Want some inspiration? Read on!

Aug 13, 2011

study argues stimulating empathy reduces racism

from the Greater Good blog comes this report

In the study, published in the June issue of the Journal of Personality and Social Psychology, researchers showed participants a five-minute video depicting a black man named Glen and a white man named John. Both shopped in a department store, tried to buy a car, and interacted with police, but Glen clearly experienced discrimination.

Some participants were then asked to imagine Glen’s perspective—what he might be thinking, feeling, and experiencing. Others were asked to imagine what thoughts and feelings they would have if they were in Glen’s situation. A third group was supposed to remain objective; they weren’t told to consider Glen’s thoughts or emotions.

Then the researchers gave the participants’ a sophisticated test that measures unconscious biases.

The results show that participants in both perspective-taking conditions were less biased than participants who were asked to be objective. What’s more, it didn’t seem to matter how the participants went about taking Glen’s perspective: Participants who imagined Glen’s thoughts and feelings showed the same reduction in unconscious bias as those who imagined how they would feel if they were Glen.

In a variation on this experiment, the researchers found that participants showed less automatic bias even when they were simply shown a picture of a black man and asked to imagine his thoughts, feelings, and experiences. Another experiment in the study showed that perspective taking did not lead participants to ignore racial inequality, as previous studies have suggested.

and it goes on

Aug 5, 2011

Three strikes against the Empire

Joint Solidarity Statement by the October2011 Movement, the National Catholic Worker Gathering and SOA Watch South Florida/ SouthCom Watch (reposted from SOA Watch)

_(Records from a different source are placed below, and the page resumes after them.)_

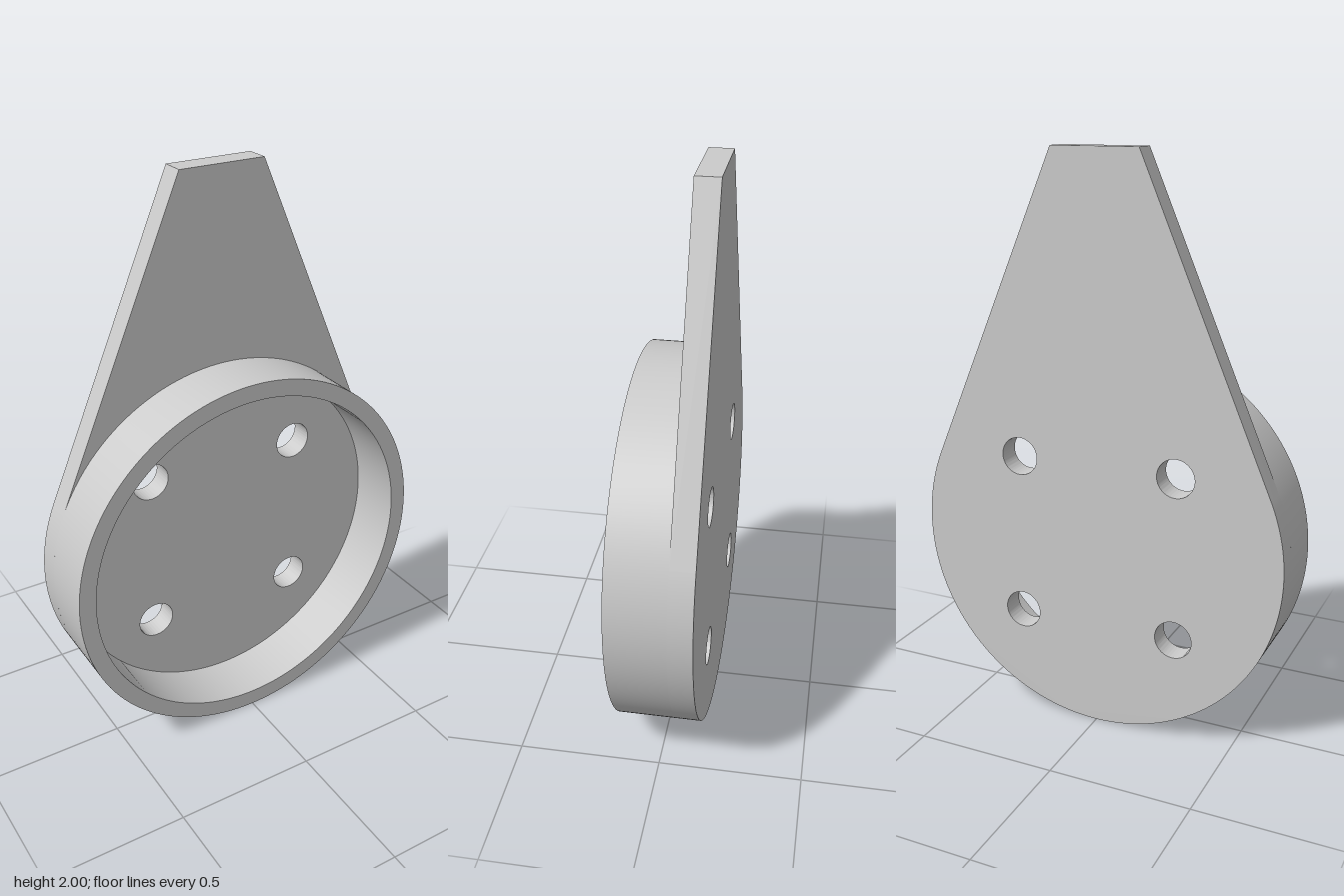
import * as THREE from 'three';
import { toCreasedNormals } from 'three/addons/utils/BufferGeometryUtils.js';

const R = 0.667;          // disc radius, also the height of its centre
const INNER = 0.607;      // inner radius of the rim
const BACK = -0.143, FLOOR = -0.06, FRONT = 0.143;
const TIP = 0.153;        // half width of the tongue's flat end

const material = new THREE.MeshStandardMaterial({ color: 0xcccccc });

function circleHole(x, y, r) {
  return new THREE.Path().absarc(x, y, r, 0, Math.PI * 2, true);
}

function extruded(name, shape, z0, z1) {
  const geometry = new THREE.ExtrudeGeometry(shape, {
    depth: z1 - z0, bevelEnabled: false, curveSegments: 96,
  });
  geometry.translate(0, 0, z0);
  const mesh = new THREE.Mesh(toCreasedNormals(geometry, Math.PI / 6), material);
  mesh.name = name;
  return mesh;
}

export function createModel() {
  const group = new THREE.Group();
  group.name = 'mountingBracket';

  // Back plate: disc whose tangents run up to a narrow flat end
  const rise = 2 - R;
  const tangent = Math.atan2(rise, TIP) - Math.acos(R / Math.hypot(TIP, rise));
  const plate = new THREE.Shape();
  plate.moveTo(TIP, 2);
  plate.lineTo(-TIP, 2);
  plate.absarc(0, R, R, Math.PI - tangent, Math.PI * 2 + tangent, false);
  plate.closePath();

  // Four screw holes in a square
  for (const sx of [-1, 1]) {
    for (const sy of [-1, 1]) {
      plate.holes.push(circleHole(sx * 0.29, R + sy * 0.29, 0.067));
    }
  }
  group.add(extruded('backPlate', plate, BACK, FLOOR));

  // Raised rim around the front of the disc
  const rim = new THREE.Shape().absarc(0, R, R, 0, Math.PI * 2, false);
  rim.holes.push(circleHole(0, R, INNER));
  group.add(extruded('rim', rim, FLOOR, FRONT));

  return group;
}
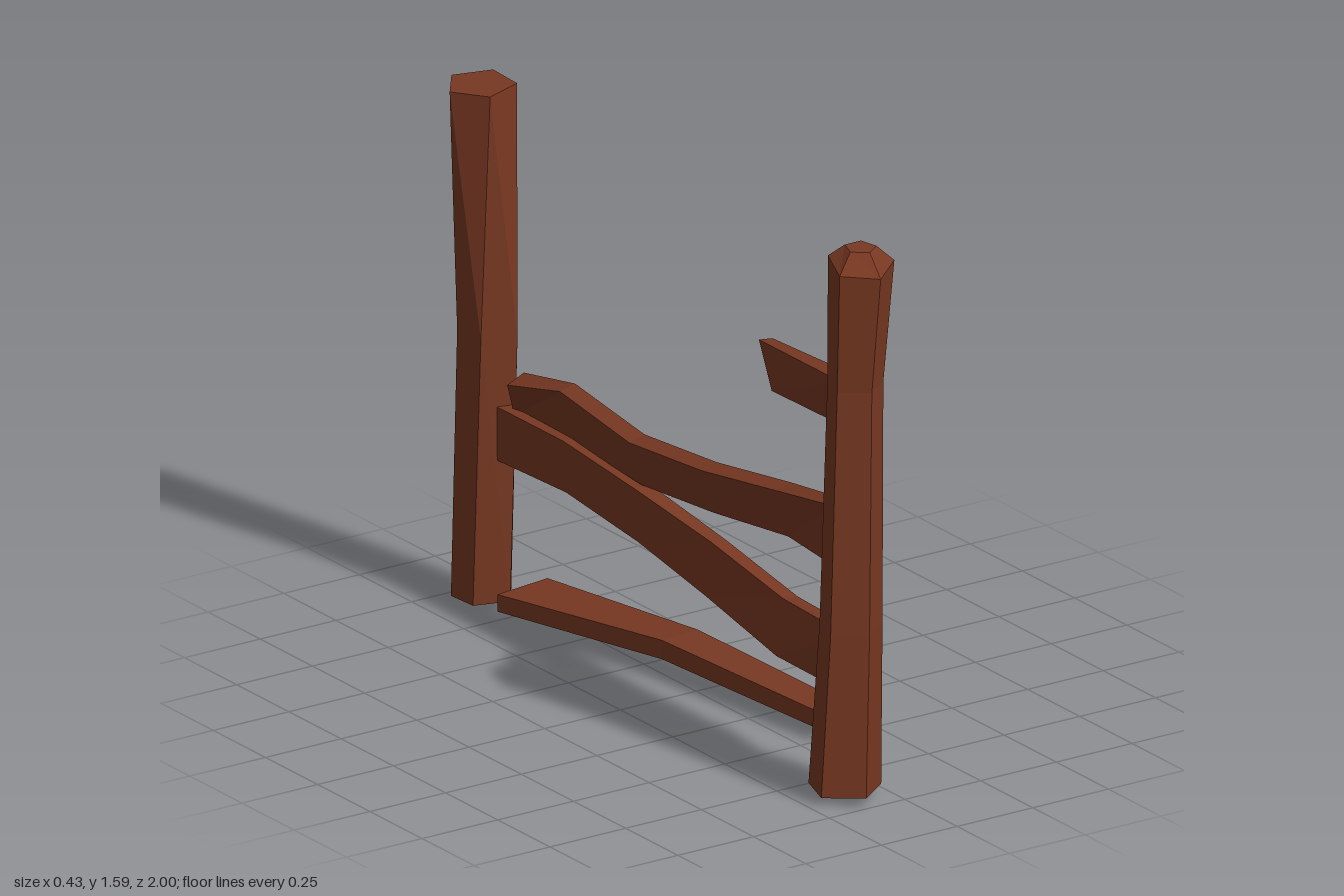
import * as THREE from 'three';

const wood = new THREE.MeshStandardMaterial({ color: 0x783822, flatShading: true, roughness: 0.9 });

// Skin a list of rings (equal point counts) and close both ends onto cap points.
function loft(name, rings, startCap, endCap) {
  const n = rings[0].length, pos = [];
  const centre = r => r.reduce((a, p) => a.add(p), new THREE.Vector3()).divideScalar(n);
  const tri = (a, b, c) => pos.push([a, b, c]);
  for (let i = 0; i < rings.length - 1; i++) {
    for (let j = 0; j < n; j++) {
      const k = (j + 1) % n, a = rings[i], b = rings[i + 1];
      tri(a[j], a[k], b[k]);
      tri(a[j], b[k], b[j]);
    }
  }
  const first = rings[0], last = rings[rings.length - 1];
  const c0 = startCap || centre(first), c1 = endCap || centre(last);
  for (let j = 0; j < n; j++) {
    const k = (j + 1) % n;
    tri(c0, first[k], first[j]);
    tri(c1, last[j], last[k]);
  }
  // turn every face outward if the rings run the other way round
  const volume = pos.reduce((s, [a, b, c]) => s + a.dot(b.clone().cross(c)), 0);
  const points = pos.flatMap(([a, b, c]) => (volume < 0 ? [a, c, b] : [a, b, c]));
  const geo = new THREE.BufferGeometry().setFromPoints(points);
  geo.computeVertexNormals();
  const mesh = new THREE.Mesh(geo, wood);
  mesh.name = name;
  return mesh;
}

// Five-sided post ring: centre, radius, turn in degrees, height tilt along x and z
function postRing([y, x, z, r, turn, tiltX = 0, tiltZ = 0]) {
  return Array.from({ length: 5 }, (_, i) => {
    const a = THREE.MathUtils.degToRad(turn + i * 72);
    const dx = r * Math.cos(a), dz = r * Math.sin(a);
    return new THREE.Vector3(x + dx, y + dx * tiltX + dz * tiltZ, z + dz);
  });
}

// Four-cornered plank ring: the top shifts by -lean and the bottom by +lean
function plankRing([zBottom, zTop, y0, y1, x, lean, w]) {
  const h = w / 2, dy = (w * 2 * lean) / (y1 - y0);
  const up = Math.max(dy, 0), down = Math.max(-dy, 0);
  return [
    new THREE.Vector3(x + lean - h, y0 + down, zBottom),
    new THREE.Vector3(x + lean + h, y0 + up, zBottom),
    new THREE.Vector3(x - lean + h, y1 - down, zTop),
    new THREE.Vector3(x - lean - h, y1 - up, zTop),
  ];
}

export function createModel() {
  const group = new THREE.Group();
  group.name = 'brokenFence';

  // front post with a bevelled top
  group.add(loft('frontPost', [
    [0.03, -0.12, 0.885, 0.104, 90],
    [0.5, -0.112, 0.903, 0.09, 90],
    [1.2, -0.092, 0.895, 0.08, 90],
    [1.553, -0.08, 0.905, 0.095, 90, 0.05, -0.18],
    [1.598, -0.078, 0.9, 0.045, 90, 0, -0.05],
  ].map(postRing)));

  // back post, twisted slightly toward its flat top
  group.add(loft('backPost', [
    [0.025, -0.09, -0.885, 0.09, 0, 0, 0.04],
    [0.8, -0.075, -0.877, 0.09, -3],
    [1.51, -0.09, -0.903, 0.1, -35, 0.04, -0.02],
  ].map(postRing)));

  // sagging upper rail with a slanted loose end
  group.add(loft('upperRail', [
    [0.88, 0.88, 0.66, 0.86, -0.115, 0.012, 0.05],
    [0.55, 0.55, 0.645, 0.8, -0.07, 0.02, 0.05],
    [0.2, 0.2, 0.605, 0.75, -0.075, 0.02, 0.05],
    [-0.15, -0.15, 0.575, 0.72, -0.072, 0.02, 0.05],
    [-0.5, -0.5, 0.592, 0.755, -0.06, 0.02, 0.05],
    [-0.79, -0.73, 0.568, 0.717, -0.06, 0.033, 0.055],
  ].map(plankRing)));

  // lower rail rising toward the back post
  group.add(loft('lowerRail', [
    [0.88, 0.88, 0.31, 0.475, -0.1, -0.008, 0.05],
    [0.53, 0.53, 0.29, 0.46, -0.065, -0.01, 0.05],
    [0.2, 0.2, 0.36, 0.52, -0.07, -0.008, 0.05],
    [-0.15, -0.15, 0.413, 0.572, -0.07, 0.005, 0.05],
    [-0.5, -0.5, 0.445, 0.6, -0.065, 0.005, 0.05],
    [-0.85, -0.85, 0.443, 0.6, -0.075, 0, 0.05],
  ].map(plankRing)));

  // snapped stub of the top rail
  group.add(loft('brokenStub', [
    [0.88, 0.88, 1.075, 1.22, -0.098, 0.01, 0.05],
    [0.54, 0.455, 1.07, 1.195, -0.092, -0.008, 0.045],
  ].map(plankRing), null, new THREE.Vector3(-0.09, 1.14, 0.53)));

  // fallen rail lying on the ground: [left x, z, right x, z, left y, right y, thickness]
  const fallen = [
    [-0.16, -0.72, 0.03, -0.755, 0.045, 0.04, 0.05],
    [-0.03, -0.12, 0.11, -0.15, 0.067, 0.058, 0.055],
    [0.05, 0.5, 0.21, 0.48, 0.045, 0.005, 0.05],
  ].map(([xl, zl, xr, zr, yl, yr, t]) => [
    new THREE.Vector3(xl, yl, zl), new THREE.Vector3(xr - 0.005, yr, zr),
    new THREE.Vector3(xr, yr + t, zr), new THREE.Vector3(xl, yl + t, zl),
  ]);
  group.add(loft('fallenRail', fallen, null, new THREE.Vector3(0.13, 0.05, 0.465)));

  return group;
}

Grassroots resistance actions are being coordinated around the country [the US] in early October. Three efforts in particular share common cause:

The October2011 Movement in Washington, DC to decry the start of the eleventh year of war on the people of Afghanistan and the onset of the federal austerity budget, and to stand up to corporate rule and militarism;
The National Catholic Worker Movement and Nevada Desert Experience to demonstrate at Creech Air Force Base near Las Vegas, Nevada where armed drone aircraft are headquartered and controlled on their "hunter-killer" missions around the world, and at the Nevada National Security Site (NNSS, formerly the Nevada Test Site) where various experiments are conducted which perpetuate the US nuclear arsenal;
School of the Americas Watch South Florida / SouthCom Watch to march to the new headquarters of the U.S. Southern Command (SouthCom) outside of Miami, Florida, which is responsible for all U.S. military operations throughout Latin America and the Caribbean.

Our struggles are interconnected and we organize in solidarity with each other.

The nonviolent resistance actions in Washington, DC will start on October 6, 2011, on the 10-year anniversary of the U.S. war in Afghanistan. Thousands of people have pledged to gather on that day, to nonviolently resist the corporate machine by occupying Freedom Plaza to demand that America's resources are invested in human needs and environmental protection instead of war and exploitation. Nonviolent direct actions at the NNSS and at Creech AFB are going to take place on October 9 at the culmination of the 3 day Catholic Worker gathering, also being coordinated with the Global Network Against Weapons and Nuclear Power in Space's annual Keep Space for Peace Week, October 1 to 8. The march on the U.S. Southern Command, with the intention to close it down and to reclaim the sacred land for the peoples of the Americas, will also take place on October 9, 2011.

These actions are united in the effort to build a world in which the values of justice, cooperation, and respect for the earth are upheld. We believe that people power and grassroots organizing are essential for achieving lasting socio-political change.

October2011 Movement,

National Catholic Worker Gathering,

SOA Watch South Florida / SouthCom Watch,